The Phase 2 contracts are for launch service orders this fiscal year through FY ’24, with the first missions launching in FY ’22. SMC is to order launch services annually from ULA and Space X. ULA is to receive 60 percent of the launch orders, and SpaceX will receive the remaining 40 percent.

The LSP program is expected to award the two companies with up to 25 launches over a five-year period under the contract vehicle for NSSL, formerly known as the Evolved Expendable Launch Vehicle (EELV). The NSSL effort will allow the Air Force to end reliance on the Russian-made RD-180 engine by leveraging U.S. commercial launch capabilities.

Roper has said that the Air Force can only afford to award contracts to two launch providers for future national security space launches, after a government-sponsored study largely agreed with that assessment.

Four launch providers – Northrop Grumman Innovation Systems [NOC], Blue Origin, Space X and United Launch Alliance (ULA) — are in the running to win two contracts in Phase 2.

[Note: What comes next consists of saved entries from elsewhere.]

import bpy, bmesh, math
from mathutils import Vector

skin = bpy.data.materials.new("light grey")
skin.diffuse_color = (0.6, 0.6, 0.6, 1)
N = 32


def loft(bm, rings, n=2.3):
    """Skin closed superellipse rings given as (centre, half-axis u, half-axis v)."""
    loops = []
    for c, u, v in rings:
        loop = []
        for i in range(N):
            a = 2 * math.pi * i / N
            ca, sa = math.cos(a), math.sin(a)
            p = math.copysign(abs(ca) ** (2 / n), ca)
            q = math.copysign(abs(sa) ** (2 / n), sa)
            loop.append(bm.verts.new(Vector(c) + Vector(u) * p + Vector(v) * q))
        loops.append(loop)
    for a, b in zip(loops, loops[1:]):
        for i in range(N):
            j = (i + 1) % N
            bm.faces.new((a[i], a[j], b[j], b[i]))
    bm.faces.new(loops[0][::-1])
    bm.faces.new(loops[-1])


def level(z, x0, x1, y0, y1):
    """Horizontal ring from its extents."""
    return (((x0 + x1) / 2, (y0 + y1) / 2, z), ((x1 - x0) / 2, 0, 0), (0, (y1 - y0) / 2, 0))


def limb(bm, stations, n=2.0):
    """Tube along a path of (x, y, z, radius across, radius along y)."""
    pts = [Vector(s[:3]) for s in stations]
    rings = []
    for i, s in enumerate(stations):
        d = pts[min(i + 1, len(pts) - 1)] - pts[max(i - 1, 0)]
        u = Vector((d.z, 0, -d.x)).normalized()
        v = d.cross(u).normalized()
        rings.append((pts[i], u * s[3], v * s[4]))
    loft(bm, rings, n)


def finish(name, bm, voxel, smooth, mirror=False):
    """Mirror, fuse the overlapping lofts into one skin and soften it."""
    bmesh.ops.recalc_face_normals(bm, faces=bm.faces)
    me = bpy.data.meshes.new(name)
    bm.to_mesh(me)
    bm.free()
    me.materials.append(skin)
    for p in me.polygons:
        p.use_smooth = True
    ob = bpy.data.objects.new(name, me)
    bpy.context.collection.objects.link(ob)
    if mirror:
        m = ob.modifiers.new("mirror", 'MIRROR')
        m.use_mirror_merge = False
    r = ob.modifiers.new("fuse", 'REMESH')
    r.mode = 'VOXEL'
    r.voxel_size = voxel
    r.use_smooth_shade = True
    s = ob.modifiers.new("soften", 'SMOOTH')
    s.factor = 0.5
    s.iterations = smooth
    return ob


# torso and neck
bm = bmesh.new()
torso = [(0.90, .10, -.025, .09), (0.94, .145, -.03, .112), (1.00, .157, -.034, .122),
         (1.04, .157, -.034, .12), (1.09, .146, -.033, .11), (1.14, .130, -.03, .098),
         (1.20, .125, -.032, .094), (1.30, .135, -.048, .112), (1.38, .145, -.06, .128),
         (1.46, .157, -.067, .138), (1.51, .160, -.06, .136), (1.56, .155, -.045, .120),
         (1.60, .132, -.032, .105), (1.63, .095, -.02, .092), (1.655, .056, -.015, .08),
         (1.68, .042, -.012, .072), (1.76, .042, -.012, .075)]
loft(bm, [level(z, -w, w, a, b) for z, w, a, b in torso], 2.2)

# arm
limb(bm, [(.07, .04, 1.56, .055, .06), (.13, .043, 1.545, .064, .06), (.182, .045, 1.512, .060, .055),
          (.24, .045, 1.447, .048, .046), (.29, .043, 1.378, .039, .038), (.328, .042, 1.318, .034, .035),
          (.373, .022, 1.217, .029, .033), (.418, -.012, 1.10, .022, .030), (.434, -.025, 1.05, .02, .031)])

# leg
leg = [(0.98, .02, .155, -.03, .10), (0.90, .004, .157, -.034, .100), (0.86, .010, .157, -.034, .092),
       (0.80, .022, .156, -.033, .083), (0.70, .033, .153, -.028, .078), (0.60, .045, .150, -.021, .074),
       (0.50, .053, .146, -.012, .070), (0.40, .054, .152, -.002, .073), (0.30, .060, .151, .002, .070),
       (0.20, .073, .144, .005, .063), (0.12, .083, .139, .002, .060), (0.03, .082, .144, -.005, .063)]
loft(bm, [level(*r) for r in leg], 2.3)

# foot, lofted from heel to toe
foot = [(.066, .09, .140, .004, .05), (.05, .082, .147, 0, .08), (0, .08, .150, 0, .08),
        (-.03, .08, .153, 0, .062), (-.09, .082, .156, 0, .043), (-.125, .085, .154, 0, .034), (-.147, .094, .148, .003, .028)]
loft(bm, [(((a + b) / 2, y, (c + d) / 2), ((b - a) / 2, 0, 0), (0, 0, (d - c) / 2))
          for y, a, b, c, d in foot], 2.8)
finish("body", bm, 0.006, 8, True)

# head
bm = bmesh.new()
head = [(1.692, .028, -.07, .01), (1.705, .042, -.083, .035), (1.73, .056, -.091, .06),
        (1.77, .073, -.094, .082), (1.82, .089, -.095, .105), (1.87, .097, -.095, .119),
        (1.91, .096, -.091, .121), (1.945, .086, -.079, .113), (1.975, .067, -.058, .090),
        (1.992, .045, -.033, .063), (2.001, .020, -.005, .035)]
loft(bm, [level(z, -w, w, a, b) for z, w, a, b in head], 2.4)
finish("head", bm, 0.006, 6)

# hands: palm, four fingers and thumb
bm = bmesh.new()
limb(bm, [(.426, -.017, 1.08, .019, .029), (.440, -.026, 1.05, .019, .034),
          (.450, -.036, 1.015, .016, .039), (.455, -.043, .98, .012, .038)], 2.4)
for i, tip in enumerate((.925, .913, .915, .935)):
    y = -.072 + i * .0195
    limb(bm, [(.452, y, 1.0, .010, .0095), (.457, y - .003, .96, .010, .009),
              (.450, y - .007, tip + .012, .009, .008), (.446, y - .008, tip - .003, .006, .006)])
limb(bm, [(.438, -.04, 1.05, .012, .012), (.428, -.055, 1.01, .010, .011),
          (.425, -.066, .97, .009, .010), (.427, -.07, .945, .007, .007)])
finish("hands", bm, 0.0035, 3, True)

The LSP program is expected to include 25 launches over a five-year period under the contract vehicle for NSSL, formerly known as the Evolved Expendable Launch Vehicle (EELV). The NSSL effort will allow the Air Force to end reliance on the Russian-made RD-180 engine by leveraging U.S. commercial launch capabilities.

Air Force Acquisition Chief Will Roper has said that the Air Force could only afford to award contracts to two launch providers for future national security space launches, after a government-sponsored study largely agreed with that assessment.

Four launch providers – Northrop Grumman Innovation Systems, Blue Origin, Space X and ULA — competed to win two contracts in Phase 2. Roper said that Phase 3 is an open competition so Northrop Grumman and Blue Origin could compete for contracts in that phase.

“Maintaining a competitive launch market, servicing both government and commercial customers, is how we encourage continued innovation on assured access to space,” Roper said in an Aug. 7 statement. “Today’s awards mark a new epoch of space launch that will finally transition the Department off Russian RD-180 engines.”